• NPs will expand and underscore the importance of care management teams.
As part of a multi-disciplinary care team, "the NP serves as a bridge between the attending physician and our bedside nurses," says nurse manager Penny Shames, RN, Montgomery Hospital’s clinical coordinator. "They’ve got the formal education and clinical expertise to be valued tools while still being nurses like us."
Part of the problem, even for veteran managers who work closely with NPs, is their prescribed role in the unit. Acute-care NPs usually coordinate the physician’s care plan for each patient. They work with nurses to monitor the progress of several patients at a time.
NPs are authorized to perform history and physicals, prescribe medications, order tests, and change treatment plans. They also play a big role in the patient’s ultimate destination within the hospital. Some NPs act as case manager and do discharge planning, says Logan. (For list of criteria, see chart, p. 20.)
• Employment status will determine their duties.
NPs are circumscribed by their employ- ment agreements. Unit-based NPs typically are employed by the hospital and responsible for all of the unit’s patients. In contrast, practice-based NPs are employed by medical groups and chiefly responsible only for the patients under the medical group’s care.
Whether these differences persist will depend on how hospitals decide to use acute-care NPs. Most experts, including Richmond, aren’t certain these differences will change much in the future.
How should you best use your acute-care NP?
• Depend on them to expedite and coordinate patient care.
Use them to get answers to specific clinical questions and provide guidance when the attending physician or house staff isn’t available, Shames says. The NP should be viewed as an expert consultant on individual patient issues and team player in the daily clinical management effort. This can be done in a global (entire unit) sense or at the micro-level (with individual patients or nurses), Shames adds.
• Give them considerable latitude.
Unit managers should not place the NP under their direct supervision. Nor should NPs be given management authority over staff nurses. Although they are still nurses, NPs should have sufficient independence to function outside of the bedside nursing team. In cases in which they are employed by a physician practice, this becomes obvious.
The same level of independence should apply to unit-based NPs, according to Yvonne Ruddy-Stein, RN, MSN, an acute-care NP at Egleston Children’s Hospital in Atlanta. Independence reinforces the NPs status as a clinical specialist.
• Use them as teaching resources.
Inservice training is a great way to use your NP, says Richmond. This way, they will underscore the NP’s position as a clinical resource while improving the bedside nurses’ patient management skills. The inservice sessions also can become problem-solving sessions and a chance for staff nurses to highlight particular issues that need addressing by a physician.
At many hospitals, the roles of the NP and clinical nurse specialist (CNS) sometimes overlap. However, according to Logan and others, the CNS’s focus is on system issues such as how to get patients through the system faster. The acute-care NP’s emphasis is more on patient-care issues such as managing medication dosages.

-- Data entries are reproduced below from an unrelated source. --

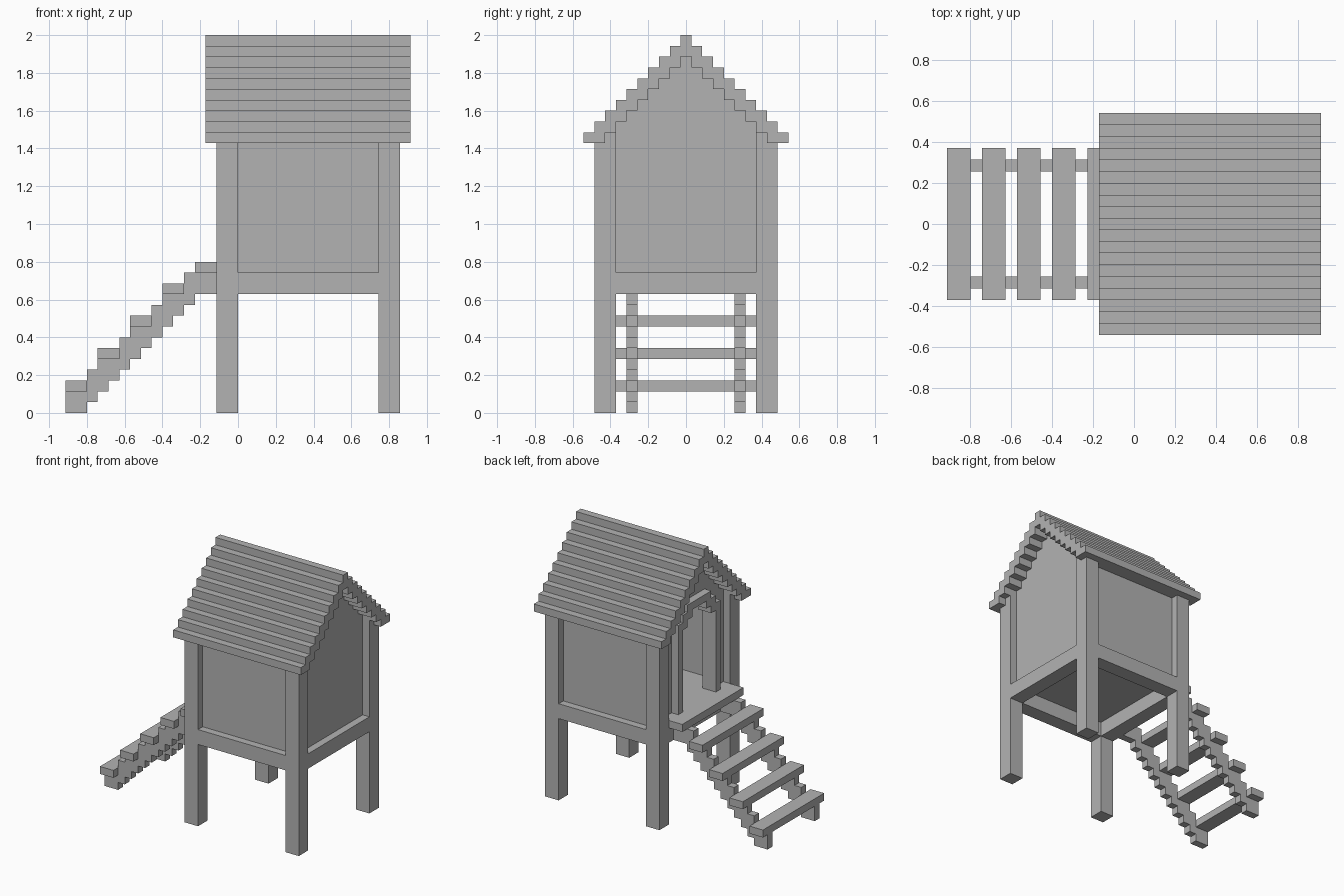
import bpy
import bmesh

if "Cube" in bpy.data.objects:
    bpy.data.objects.remove(bpy.data.objects["Cube"], do_unlink=True)

U = 2 / 35  # size of one block

wood = bpy.data.materials.new("plain_grey")
wood.use_nodes = True
GREY = (0.45, 0.45, 0.45, 1)
wood.diffuse_color = GREY
wood.node_tree.nodes["Principled BSDF"].inputs["Base Color"].default_value = GREY


def prism(name, columns, axis, start, end):
    """Extrude a stepped outline of (a, b, low, high) columns along x or y."""
    lower = [p for a, b, lo, hi in columns for p in ((a, lo), (b, lo))]
    upper = [p for a, b, lo, hi in reversed(columns) for p in ((b, hi), (a, hi))]
    outline = list(dict.fromkeys(lower + upper))
    bm = bmesh.new()
    place = (lambda h, z: (start, h, z)) if axis == "x" else (lambda h, z: (h, start, z))
    face = bm.faces.new([bm.verts.new(place(h, z)) for h, z in outline])
    grown = bmesh.ops.extrude_face_region(bm, geom=[face])["geom"]
    moved = [g for g in grown if isinstance(g, bmesh.types.BMVert)]
    depth = end - start
    bmesh.ops.translate(bm, verts=moved, vec=(depth, 0, 0) if axis == "x" else (0, depth, 0))
    bmesh.ops.scale(bm, verts=bm.verts, vec=(U, U, U))
    bmesh.ops.recalc_face_normals(bm, faces=bm.faces)
    mesh = bpy.data.meshes.new(name)
    bm.to_mesh(mesh)
    bm.free()
    mesh.materials.append(wood)
    obj = bpy.data.objects.new(name, mesh)
    bpy.context.collection.objects.link(obj)
    return obj


def box(name, x0, x1, y0, y1, z0, z1):
    return prism(name, [(y0, y1, z0, z1)], "x", x0, x1)


def gable_columns(reach, low, high):
    """One column per block, mirrored about the ridge."""
    return [(k - 0.5, k + 0.5, low(abs(k)), high(abs(k))) for k in range(-reach, reach + 1)]


def roof_low(k):
    return max(25, 33 - k)


def arch_top(k):
    return min(28, 30 - k)


def arch_low(k):
    return 14 if k == 4 else min(27, 28 - k)


# Stepped roof
prism("roof", gable_columns(9, roof_low, lambda k: 35 - k), "x", -3, 16)

# Corner legs, side beams and side walls
for side, s in (("left", 1), ("right", -1)):
    for end, x in (("door", -2), ("rear", 13)):
        cols = [(6.5, 7.5, 0, 26), (7.5, 8.5, 0, 25)]
        if s < 0:
            cols = [(-b, -a, lo, hi) for a, b, lo, hi in reversed(cols)]
        prism(f"{end}_{side}_leg", cols, "x", x, x + 2)
    y0, y1 = sorted((s * 6.5, s * 8.5))
    box(f"{side}_beam", 0, 13, y0, y1, 11, 13)
    y0, y1 = sorted((s * 6.5, s * 7.5))
    box(f"{side}_wall", 0, 13, y0, y1, 13, 26)

# End beams and floor with porch
box("door_beam", -2, 0, -6.5, 6.5, 11, 13)
box("rear_beam", 13, 15, -6.5, 6.5, 11, 13)
box("floor", -4, 13, -6.5, 6.5, 13, 14)

# Gable walls and arched door frame
prism("rear_gable_wall", gable_columns(6, lambda k: 13, roof_low), "x", 13, 14)
prism("door_gable_wall",
      gable_columns(6, lambda k: 13 if k > 4 else arch_top(k), roof_low), "x", -1, 0)
prism("door_frame", gable_columns(4, arch_low, arch_top), "x", -2, 0)

# Stair treads
for i in range(4):
    x, z = -16 + 3 * i, 2 + 3 * i
    box(f"stair_tread_{i + 1}", x, x + 2, -6.5, 6.5, z, z + 1)

# Stepped stringers, notched under each tread
stringer = [(-16, -14, 0, 2)]
for i in range(4):
    x, z = -14 + 3 * i, 1 + 3 * i
    stringer.append((x, x + 1, z, z + 3))
    if i < 3:
        stringer += [(x + 1, x + 2, z + 1, z + 4), (x + 2, x + 3, z + 2, z + 4)]
stringer.append((-4, -2, 11, 13))
for side, y in (("left", 4.5), ("right", -5.5)):
    prism(f"{side}_stringer", stringer, "y", y, y + 1)
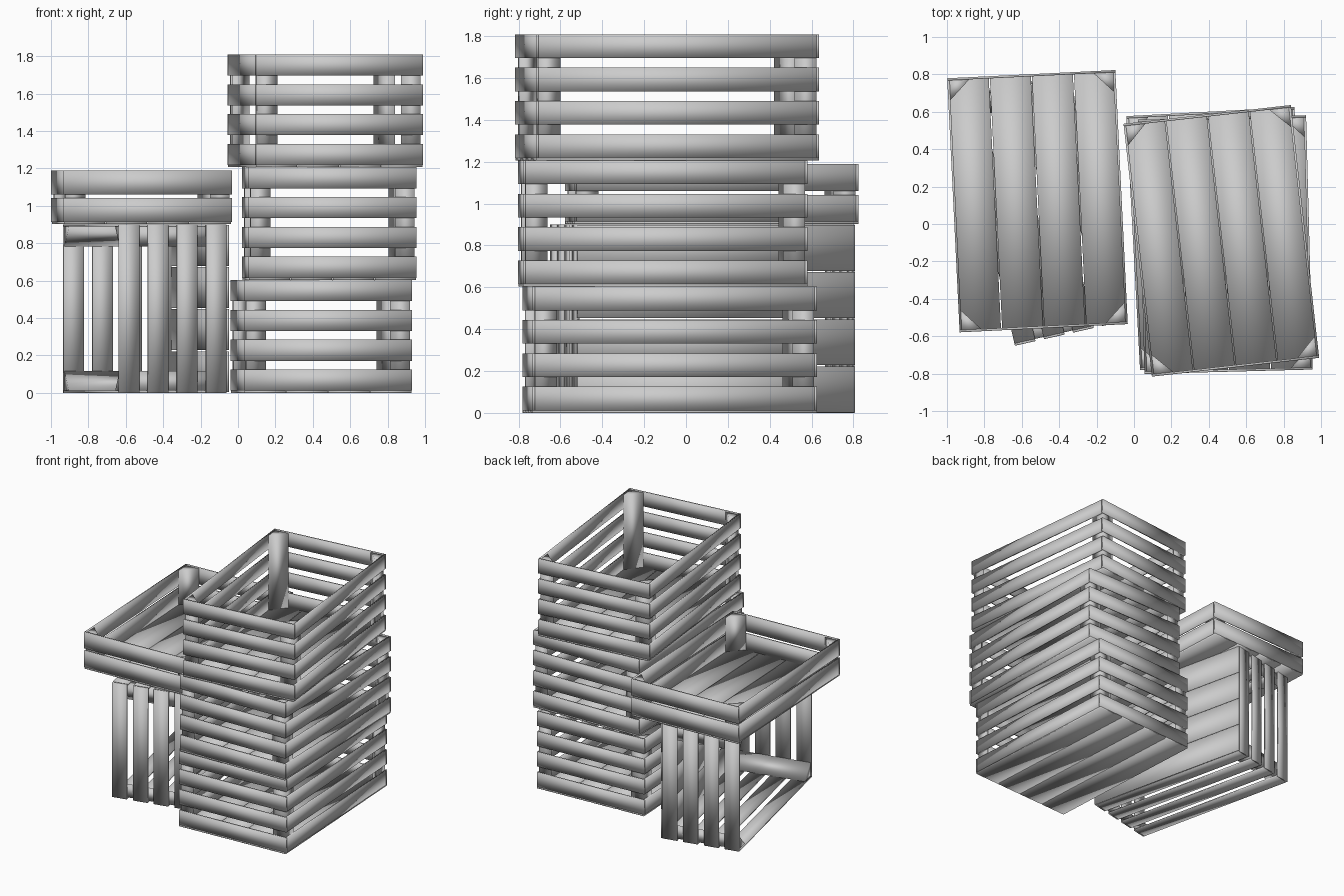
import bpy, bmesh
from math import radians
from mathutils import Matrix, Vector

if "Cube" in bpy.data.objects:
    bpy.data.objects.remove(bpy.data.objects["Cube"])

W, L, T = 0.90, 1.36, 0.012      # crate width, length, board thickness
POST = 0.105                     # leg of the triangular corner post


def box(bm, size, centre):
    m = Matrix.Translation(centre) @ Matrix.Diagonal((*size, 1))
    bmesh.ops.create_cube(bm, size=1, matrix=m)


def corner_post(bm, sx, sy, z0, z1):
    x, y = sx * (W / 2 - T), sy * (L / 2 - T)
    pts = [(x, y), (x - sx * POST, y), (x, y - sy * POST)]
    low = [bm.verts.new((*p, z0)) for p in pts]
    top = [bm.verts.new((*p, z1)) for p in pts]
    bm.faces.new(low)
    bm.faces.new(top)
    for i in range(3):
        j = (i + 1) % 3
        bm.faces.new((low[i], low[j], top[j], top[i]))


def finish(bm, name, matrix):
    bmesh.ops.recalc_face_normals(bm, faces=bm.faces)
    for f in bm.faces:
        f.smooth = True
    me = bpy.data.meshes.new(name)
    bm.to_mesh(me)
    bm.free()
    ob = bpy.data.objects.new(name, me)
    ob.matrix_world = matrix
    bpy.context.collection.objects.link(ob)


def crate(name, matrix, rows=4, slat=0.113, height=0.603):
    # floor planks
    bm = bmesh.new()
    pitch = W / 4
    for i in range(4):
        box(bm, (pitch - 0.006, L, T), (-W / 2 + pitch * (i + 0.5), 0, T / 2))
    finish(bm, name + "_floor", matrix)

    # side and end slats, spaced evenly from the floor to the rim
    bm = bmesh.new()
    step = (height - T - slat) / (rows - 1)
    for r in range(rows):
        z = T + slat / 2 + r * step
        for s in (-1, 1):
            box(bm, (W, T, slat), (0, s * (L - T) / 2, z))
            box(bm, (T, L - 2 * T, slat), (s * (W - T) / 2, 0, z))
    finish(bm, name + "_slats", matrix)

    # triangular corner posts
    bm = bmesh.new()
    for sx in (-1, 1):
        for sy in (-1, 1):
            corner_post(bm, sx, sy, T, height - 0.006)
    finish(bm, name + "_posts", matrix)


def upright(x, y, z, deg):
    return Matrix.Translation((x, y, z)) @ Matrix.Rotation(radians(deg), 4, 'Z')


# right-hand stack of three deep crates
crate("bottom_crate", upright(0.445, -0.078, 0, 3.1))
crate("middle_crate", upright(0.488, -0.11, 0.603, 1.5))
crate("top_crate", upright(0.467, -0.09, 1.206, 6.4))

# crate lying on its side, opening towards -x
on_side = Matrix(((0, 1, 0), (0, 0, 1), (1, 0, 0))).transposed()  # placeholder axes
turn = Matrix.Rotation(radians(12.7), 4, 'Z')
tip = Matrix.Rotation(radians(-90), 4, 'Y')
crate("side_crate", Matrix.Translation((-0.198, 0.145, W / 2)) @ turn @ tip)

# shallow crate resting on the side crate
crate("shallow_crate", upright(-0.516, 0.122, 0.902, 2.8), rows=2, slat=0.128, height=0.286)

• Support their bond with your nursing staff.
"Having been nurses, we can communicate closely with patients and their families," says Ruddy-Stein. More than anyone else in the unit, NPs also can work closely with nurses "because we are nurses."
That understanding, when coupled with the advanced clinical role played by NPs and constant interaction with the attending physician, make for an improved working relationship among members of the care management team. Managers can encourage such close associations by publicly supporting their NPs, Ruddy-Stein says.
"The most important part of working with your NP is in highlighting not the differences but similarities with others in the unit. We are still nurses in every sense," Ruddy-Stein concludes.